Assignment:
In the records below, find the line that contains "1.44], [0, 1.51]];" and the line that contains "bar(g, 'handleUpperBar', [0.875, 0.43, 0], [0.885, 0.35, s". Set down exactly those lines and every line between them, and nothing more.
━━━━━ Source information ━━━━━
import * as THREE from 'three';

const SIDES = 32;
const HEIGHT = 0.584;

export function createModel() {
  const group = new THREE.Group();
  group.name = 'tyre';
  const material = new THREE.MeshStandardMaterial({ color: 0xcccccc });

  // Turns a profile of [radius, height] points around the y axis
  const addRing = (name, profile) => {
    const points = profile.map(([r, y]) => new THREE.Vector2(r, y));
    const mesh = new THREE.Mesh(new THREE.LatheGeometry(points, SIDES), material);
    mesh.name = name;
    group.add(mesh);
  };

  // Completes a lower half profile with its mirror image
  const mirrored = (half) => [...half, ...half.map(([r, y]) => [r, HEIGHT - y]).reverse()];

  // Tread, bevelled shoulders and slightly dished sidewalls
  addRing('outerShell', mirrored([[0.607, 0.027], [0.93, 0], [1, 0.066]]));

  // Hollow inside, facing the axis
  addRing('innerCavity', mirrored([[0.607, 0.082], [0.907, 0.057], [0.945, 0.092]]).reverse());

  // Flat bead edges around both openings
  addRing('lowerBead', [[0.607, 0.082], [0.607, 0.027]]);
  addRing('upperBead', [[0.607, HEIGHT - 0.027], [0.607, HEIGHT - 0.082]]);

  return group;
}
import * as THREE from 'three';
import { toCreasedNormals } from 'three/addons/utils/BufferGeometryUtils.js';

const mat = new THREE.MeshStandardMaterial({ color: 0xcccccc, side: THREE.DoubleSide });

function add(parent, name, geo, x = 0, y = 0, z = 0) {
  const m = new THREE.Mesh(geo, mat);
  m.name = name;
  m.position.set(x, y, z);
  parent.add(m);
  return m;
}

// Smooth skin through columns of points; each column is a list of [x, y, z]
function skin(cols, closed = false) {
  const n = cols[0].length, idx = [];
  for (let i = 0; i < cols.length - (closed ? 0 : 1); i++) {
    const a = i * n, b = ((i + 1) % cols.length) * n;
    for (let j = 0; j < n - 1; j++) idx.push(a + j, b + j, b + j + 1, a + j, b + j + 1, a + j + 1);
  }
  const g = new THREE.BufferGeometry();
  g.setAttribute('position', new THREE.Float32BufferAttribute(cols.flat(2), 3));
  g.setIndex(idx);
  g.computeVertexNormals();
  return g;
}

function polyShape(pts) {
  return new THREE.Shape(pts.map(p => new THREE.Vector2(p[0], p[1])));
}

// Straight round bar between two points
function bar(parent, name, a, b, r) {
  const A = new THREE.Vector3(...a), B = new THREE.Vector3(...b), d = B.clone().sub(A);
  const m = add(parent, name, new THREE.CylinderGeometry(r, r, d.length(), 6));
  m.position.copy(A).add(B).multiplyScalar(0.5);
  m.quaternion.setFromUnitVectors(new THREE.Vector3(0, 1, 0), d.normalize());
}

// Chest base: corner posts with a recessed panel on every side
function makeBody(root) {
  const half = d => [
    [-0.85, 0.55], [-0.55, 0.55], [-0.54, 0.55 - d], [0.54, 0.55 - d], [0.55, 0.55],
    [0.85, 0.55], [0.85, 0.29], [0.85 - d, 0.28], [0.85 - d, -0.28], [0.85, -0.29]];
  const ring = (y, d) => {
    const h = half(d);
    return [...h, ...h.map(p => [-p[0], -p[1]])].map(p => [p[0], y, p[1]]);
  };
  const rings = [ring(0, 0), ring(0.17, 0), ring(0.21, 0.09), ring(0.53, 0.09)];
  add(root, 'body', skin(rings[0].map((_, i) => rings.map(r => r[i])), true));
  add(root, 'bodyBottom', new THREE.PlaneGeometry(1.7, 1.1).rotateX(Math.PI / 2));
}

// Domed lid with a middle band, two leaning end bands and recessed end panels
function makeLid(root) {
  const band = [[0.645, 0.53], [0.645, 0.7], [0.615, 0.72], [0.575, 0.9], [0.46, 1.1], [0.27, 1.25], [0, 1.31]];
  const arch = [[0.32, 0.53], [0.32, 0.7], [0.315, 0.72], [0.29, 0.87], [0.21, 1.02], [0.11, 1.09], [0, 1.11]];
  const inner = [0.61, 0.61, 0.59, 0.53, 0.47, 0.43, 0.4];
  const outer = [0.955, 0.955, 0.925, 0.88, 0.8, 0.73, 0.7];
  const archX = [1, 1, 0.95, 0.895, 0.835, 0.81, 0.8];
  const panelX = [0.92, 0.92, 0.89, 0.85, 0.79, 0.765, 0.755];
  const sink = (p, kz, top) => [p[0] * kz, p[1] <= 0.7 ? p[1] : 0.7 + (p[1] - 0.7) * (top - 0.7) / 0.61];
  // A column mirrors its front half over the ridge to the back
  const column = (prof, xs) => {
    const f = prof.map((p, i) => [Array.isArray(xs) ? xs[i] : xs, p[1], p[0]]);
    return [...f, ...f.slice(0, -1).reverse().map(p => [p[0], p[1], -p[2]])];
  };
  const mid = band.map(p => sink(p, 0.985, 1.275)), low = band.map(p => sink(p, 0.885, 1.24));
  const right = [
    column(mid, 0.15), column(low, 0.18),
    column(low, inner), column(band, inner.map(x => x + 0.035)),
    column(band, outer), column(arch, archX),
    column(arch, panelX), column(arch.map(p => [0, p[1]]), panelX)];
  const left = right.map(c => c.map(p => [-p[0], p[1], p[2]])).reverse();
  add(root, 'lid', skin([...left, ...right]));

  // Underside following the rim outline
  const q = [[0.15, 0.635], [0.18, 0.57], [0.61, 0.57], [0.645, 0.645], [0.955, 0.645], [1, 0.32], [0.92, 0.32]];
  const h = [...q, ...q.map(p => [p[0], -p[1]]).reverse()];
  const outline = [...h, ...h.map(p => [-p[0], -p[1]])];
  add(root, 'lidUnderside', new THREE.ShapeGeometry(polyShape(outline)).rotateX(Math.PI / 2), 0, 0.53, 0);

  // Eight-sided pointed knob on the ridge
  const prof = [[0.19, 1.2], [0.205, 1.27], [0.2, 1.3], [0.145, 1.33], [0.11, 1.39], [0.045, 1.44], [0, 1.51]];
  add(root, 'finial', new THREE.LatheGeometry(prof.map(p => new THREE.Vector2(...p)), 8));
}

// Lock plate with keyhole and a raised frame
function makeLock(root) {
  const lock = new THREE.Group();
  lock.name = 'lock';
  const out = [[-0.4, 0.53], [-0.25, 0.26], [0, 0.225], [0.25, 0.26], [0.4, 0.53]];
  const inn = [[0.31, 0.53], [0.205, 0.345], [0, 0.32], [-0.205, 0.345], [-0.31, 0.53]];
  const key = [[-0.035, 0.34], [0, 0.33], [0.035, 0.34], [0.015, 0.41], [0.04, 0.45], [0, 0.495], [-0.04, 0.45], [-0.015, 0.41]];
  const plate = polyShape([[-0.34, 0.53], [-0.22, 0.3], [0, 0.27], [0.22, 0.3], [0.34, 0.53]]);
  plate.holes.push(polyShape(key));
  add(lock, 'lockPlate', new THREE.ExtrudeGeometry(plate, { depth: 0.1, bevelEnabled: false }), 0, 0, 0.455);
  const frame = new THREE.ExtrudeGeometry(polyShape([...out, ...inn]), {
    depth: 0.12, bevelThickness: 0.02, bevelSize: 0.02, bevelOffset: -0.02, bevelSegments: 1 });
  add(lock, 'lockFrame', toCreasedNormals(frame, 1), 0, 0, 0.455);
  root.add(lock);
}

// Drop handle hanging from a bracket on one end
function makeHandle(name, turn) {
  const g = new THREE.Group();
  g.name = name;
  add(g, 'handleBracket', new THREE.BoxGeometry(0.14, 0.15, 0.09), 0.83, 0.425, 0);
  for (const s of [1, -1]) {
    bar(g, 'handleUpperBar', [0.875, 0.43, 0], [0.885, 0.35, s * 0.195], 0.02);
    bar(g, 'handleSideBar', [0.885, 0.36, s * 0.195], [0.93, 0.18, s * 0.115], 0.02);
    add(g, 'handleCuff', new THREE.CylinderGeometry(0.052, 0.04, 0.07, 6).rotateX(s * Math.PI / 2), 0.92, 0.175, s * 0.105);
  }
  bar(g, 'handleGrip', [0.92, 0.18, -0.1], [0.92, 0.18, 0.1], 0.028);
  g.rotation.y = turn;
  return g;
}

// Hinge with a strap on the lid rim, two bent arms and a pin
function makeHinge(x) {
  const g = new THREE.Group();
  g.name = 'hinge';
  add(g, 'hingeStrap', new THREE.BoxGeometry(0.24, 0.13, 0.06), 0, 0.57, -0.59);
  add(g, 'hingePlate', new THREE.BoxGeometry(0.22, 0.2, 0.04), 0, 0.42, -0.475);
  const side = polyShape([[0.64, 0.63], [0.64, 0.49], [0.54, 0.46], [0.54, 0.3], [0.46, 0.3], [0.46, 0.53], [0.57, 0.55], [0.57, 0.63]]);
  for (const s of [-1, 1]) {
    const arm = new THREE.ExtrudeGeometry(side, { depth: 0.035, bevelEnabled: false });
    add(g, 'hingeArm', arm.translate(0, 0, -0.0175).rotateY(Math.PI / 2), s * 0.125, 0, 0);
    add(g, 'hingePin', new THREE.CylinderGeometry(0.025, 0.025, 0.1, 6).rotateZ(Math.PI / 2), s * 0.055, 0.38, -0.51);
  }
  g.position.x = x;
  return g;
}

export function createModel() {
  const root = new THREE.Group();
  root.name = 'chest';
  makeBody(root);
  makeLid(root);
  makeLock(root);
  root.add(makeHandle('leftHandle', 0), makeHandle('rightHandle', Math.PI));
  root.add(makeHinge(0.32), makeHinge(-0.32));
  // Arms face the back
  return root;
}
━━━━━
Written response:
  const prof = [[0.19, 1.2], [0.205, 1.27], [0.2, 1.3], [0.145, 1.33], [0.11, 1.39], [0.045, 1.44], [0, 1.51]];
  add(root, 'finial', new THREE.LatheGeometry(prof.map(p => new THREE.Vector2(...p)), 8));
}

// Lock plate with keyhole and a raised frame
function makeLock(root) {
  const lock = new THREE.Group();
  lock.name = 'lock';
  const out = [[-0.4, 0.53], [-0.25, 0.26], [0, 0.225], [0.25, 0.26], [0.4, 0.53]];
  const inn = [[0.31, 0.53], [0.205, 0.345], [0, 0.32], [-0.205, 0.345], [-0.31, 0.53]];
  const key = [[-0.035, 0.34], [0, 0.33], [0.035, 0.34], [0.015, 0.41], [0.04, 0.45], [0, 0.495], [-0.04, 0.45], [-0.015, 0.41]];
  const plate = polyShape([[-0.34, 0.53], [-0.22, 0.3], [0, 0.27], [0.22, 0.3], [0.34, 0.53]]);
  plate.holes.push(polyShape(key));
  add(lock, 'lockPlate', new THREE.ExtrudeGeometry(plate, { depth: 0.1, bevelEnabled: false }), 0, 0, 0.455);
  const frame = new THREE.ExtrudeGeometry(polyShape([...out, ...inn]), {
    depth: 0.12, bevelThickness: 0.02, bevelSize: 0.02, bevelOffset: -0.02, bevelSegments: 1 });
  add(lock, 'lockFrame', toCreasedNormals(frame, 1), 0, 0, 0.455);
  root.add(lock);
}

// Drop handle hanging from a bracket on one end
function makeHandle(name, turn) {
  const g = new THREE.Group();
  g.name = name;
  add(g, 'handleBracket', new THREE.BoxGeometry(0.14, 0.15, 0.09), 0.83, 0.425, 0);
  for (const s of [1, -1]) {
    bar(g, 'handleUpperBar', [0.875, 0.43, 0], [0.885, 0.35, s * 0.195], 0.02);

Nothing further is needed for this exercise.